In 1905 Zelle moves to Paris, where she becomes a professional erotic dancer. Her stage name--Mata Hari--is derived from Malayan mata (eye) and hari (day, or dawn; sun); she is thus the "eye of the dawn" or "eyes of the days" or "the Sun". Her name is frequently misspelled Mati Hari and sometimes prefixed with a "the": The Mata Hari. She claims to journalists that she originated in Indonesia, where she learned the sacred dances in Buddhist temples. Certainly some of her costume influences come from the sarong of that region.
In Paris Mata Hari becomes an star in the emerging dance theater of the period. Photographer Stanislaus Julian Walery documents her fantastic costumes for a postcard series in 1906 (MH190610). Her supple body, freedom of movement, and willingness to appear nearly nude on stage (at a time when such behavior is rare) contributes to her rapid success. She is especially famous for her very low-riding waistlines that expose vast tracts of her belly (MH190710, MH190810).

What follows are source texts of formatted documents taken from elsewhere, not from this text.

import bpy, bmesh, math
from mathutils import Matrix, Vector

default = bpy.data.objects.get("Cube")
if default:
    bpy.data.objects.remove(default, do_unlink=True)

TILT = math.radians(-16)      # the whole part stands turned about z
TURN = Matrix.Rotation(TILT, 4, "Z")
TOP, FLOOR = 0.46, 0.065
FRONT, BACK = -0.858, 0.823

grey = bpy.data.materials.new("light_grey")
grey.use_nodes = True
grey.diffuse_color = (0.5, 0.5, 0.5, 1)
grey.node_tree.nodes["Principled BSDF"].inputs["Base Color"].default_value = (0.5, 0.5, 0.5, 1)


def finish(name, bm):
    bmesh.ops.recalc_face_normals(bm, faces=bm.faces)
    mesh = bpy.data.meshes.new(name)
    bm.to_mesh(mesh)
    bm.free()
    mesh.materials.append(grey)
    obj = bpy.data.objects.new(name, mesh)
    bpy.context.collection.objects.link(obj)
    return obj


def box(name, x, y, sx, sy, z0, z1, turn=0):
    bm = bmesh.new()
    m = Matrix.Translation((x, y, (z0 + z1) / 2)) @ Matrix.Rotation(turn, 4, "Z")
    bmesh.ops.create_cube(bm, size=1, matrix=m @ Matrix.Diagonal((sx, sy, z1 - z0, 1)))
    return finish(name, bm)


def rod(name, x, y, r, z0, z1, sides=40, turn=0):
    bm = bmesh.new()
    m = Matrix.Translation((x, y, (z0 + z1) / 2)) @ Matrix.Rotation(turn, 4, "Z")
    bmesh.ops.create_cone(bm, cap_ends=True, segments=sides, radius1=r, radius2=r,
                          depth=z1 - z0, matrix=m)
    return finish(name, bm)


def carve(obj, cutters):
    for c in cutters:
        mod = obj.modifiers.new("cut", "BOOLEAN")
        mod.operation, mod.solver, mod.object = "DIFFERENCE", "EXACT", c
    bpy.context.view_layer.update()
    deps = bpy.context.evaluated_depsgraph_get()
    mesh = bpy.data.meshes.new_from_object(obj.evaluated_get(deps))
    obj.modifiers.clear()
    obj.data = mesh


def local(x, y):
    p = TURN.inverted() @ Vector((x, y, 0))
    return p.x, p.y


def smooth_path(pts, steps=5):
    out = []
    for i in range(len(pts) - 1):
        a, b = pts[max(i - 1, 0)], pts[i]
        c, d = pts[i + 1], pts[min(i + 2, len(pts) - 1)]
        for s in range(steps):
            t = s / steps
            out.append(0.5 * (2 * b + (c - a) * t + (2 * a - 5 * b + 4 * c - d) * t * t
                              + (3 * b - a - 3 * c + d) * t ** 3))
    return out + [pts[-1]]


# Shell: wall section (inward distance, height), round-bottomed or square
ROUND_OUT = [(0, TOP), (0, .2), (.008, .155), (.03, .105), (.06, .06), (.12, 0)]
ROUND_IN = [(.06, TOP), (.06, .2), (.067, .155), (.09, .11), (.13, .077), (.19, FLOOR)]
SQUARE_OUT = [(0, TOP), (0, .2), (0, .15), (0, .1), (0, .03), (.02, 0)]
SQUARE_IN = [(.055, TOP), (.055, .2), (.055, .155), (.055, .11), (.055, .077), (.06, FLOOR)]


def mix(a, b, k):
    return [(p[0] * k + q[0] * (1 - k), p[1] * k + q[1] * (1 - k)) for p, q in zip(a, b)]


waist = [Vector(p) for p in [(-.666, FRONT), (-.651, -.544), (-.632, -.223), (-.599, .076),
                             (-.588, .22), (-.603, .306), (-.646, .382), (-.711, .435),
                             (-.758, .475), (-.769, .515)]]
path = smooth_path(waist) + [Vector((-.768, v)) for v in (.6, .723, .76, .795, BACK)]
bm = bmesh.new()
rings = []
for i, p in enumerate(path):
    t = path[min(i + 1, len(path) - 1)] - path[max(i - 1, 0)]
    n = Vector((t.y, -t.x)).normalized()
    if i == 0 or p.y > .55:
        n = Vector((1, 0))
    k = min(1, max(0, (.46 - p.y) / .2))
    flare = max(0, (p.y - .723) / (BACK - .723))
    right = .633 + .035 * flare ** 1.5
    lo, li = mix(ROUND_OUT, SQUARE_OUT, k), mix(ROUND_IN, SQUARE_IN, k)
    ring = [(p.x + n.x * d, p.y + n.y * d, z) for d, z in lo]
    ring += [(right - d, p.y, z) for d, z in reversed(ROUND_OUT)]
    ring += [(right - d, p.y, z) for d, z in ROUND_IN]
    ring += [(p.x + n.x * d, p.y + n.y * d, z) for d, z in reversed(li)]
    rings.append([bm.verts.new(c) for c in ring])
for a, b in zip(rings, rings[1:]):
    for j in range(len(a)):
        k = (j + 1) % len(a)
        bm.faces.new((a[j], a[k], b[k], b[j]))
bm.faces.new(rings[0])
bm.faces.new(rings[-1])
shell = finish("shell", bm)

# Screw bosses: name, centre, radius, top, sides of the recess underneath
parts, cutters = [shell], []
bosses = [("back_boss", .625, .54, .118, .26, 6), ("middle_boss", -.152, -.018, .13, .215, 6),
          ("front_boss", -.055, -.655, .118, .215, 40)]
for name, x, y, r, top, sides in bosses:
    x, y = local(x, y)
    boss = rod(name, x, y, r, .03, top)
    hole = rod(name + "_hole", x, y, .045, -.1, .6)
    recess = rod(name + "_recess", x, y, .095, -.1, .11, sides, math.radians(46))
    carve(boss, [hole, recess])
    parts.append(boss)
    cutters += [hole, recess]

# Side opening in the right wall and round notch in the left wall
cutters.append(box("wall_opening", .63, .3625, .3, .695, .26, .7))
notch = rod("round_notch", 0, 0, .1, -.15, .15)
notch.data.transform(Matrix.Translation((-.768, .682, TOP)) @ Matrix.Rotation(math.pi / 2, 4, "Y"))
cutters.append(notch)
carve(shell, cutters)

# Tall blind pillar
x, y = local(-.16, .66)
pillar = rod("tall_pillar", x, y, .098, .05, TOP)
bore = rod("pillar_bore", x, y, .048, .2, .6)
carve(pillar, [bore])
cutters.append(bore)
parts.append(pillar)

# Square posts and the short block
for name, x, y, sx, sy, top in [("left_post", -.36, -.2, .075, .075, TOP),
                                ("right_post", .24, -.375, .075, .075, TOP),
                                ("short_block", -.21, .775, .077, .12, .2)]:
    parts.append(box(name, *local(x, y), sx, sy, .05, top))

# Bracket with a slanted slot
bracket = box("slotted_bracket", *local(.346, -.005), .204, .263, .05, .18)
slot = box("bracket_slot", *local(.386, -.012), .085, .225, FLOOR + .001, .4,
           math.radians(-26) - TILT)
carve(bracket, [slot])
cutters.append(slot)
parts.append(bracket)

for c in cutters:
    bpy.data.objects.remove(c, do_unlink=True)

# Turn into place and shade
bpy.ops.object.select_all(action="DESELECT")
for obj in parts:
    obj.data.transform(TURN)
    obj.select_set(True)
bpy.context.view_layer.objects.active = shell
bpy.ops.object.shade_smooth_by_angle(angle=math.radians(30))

Her career begins at Emile Guimet's Museum, where she performed her "Siva Dance," a striptease which uses shawls that are gradually peeled away in a very provocative way. She knows novelist and fellow dancer Colette who wrote, "She hardly danced, but she knew how to slowly remove her clothes." Beside Walery, the bejeweled dancer is photographed by Boyer in 1907 (again, MH190710), Leopold-Emile Reutlinger (MH19XX10), and many others (MH191210). Her Arabesque Dance of the Seven Veils and her metal bras and lavish costumes attract particular attention (MH190810). She is knows to have posed both topless (MH191110) and bottomless (MH191010). She is also famous for her hats (MH19YY10). Many of her images are hand-colored.
The Double Agent
Mata Hari's fame brings her to the various capitals of Europe at a time when the First World War is erupting. Her many liasons with army officers--French and German--fuel her reputation as a demi-monde (MH191605). After the war breaks out her fame makes it easy for her to continue to travel between France and Germany, a situation that ultimately leads to her downfall.
Even today many details of her career as a spy remain clouded. In 1916 she is recruited by the French Secret Service to mingle with the Germans and find out as much as she can. The French assume that the Mata Hari's loose sexual behavior can be used as a "honey trap" for unsuspecting German officers. But later that year, in The Hague, British Intelligence discovers she is being paid by the Germans. They question and release her, and inform French intelligence. When she tries to cross the French border on February 13, 1917 to visit one of her lovers, she is arrested by the French Secret Service (MH191710). She is imprisoned, interrogated intensely, and eventually breaks down and confesses to being a German spy, known under the pseudonym of H21.
At this point her fate is sealed. Whipped on by a hysterical press, the military stage a showcase, two day, trial in July for "one of the greatest spies of the century, responsible for the death of tens of thousands of soldiers." The military court finds her guilty and condemns her to death by a firing squad.
Her guilt is debated to this day. Some claim she was nothing more than a beautiful scapegoat for enjoying an expensive life style of "negotiable virtue," Others think she was a duplicitous double agent who used her "way with men" to advance her own greed. But after nine months living in nothing but a prison gown, the once-commanding dancer is executed by firing squad on October 15th, 1917 in Vincennes near Paris. The Mata Hari is 41 years old.
Mata Hari's story is immortalized in the movie Mata Hari, starring Greta Garbo and Ramon Navarro in 1932 (GG3110), in which Garbo, like Mata Hari before her, dances in elaborate and often skimpy costumes--although never as skimpy as the original!
Mata Hari brings the dance of Indonesia to Europe.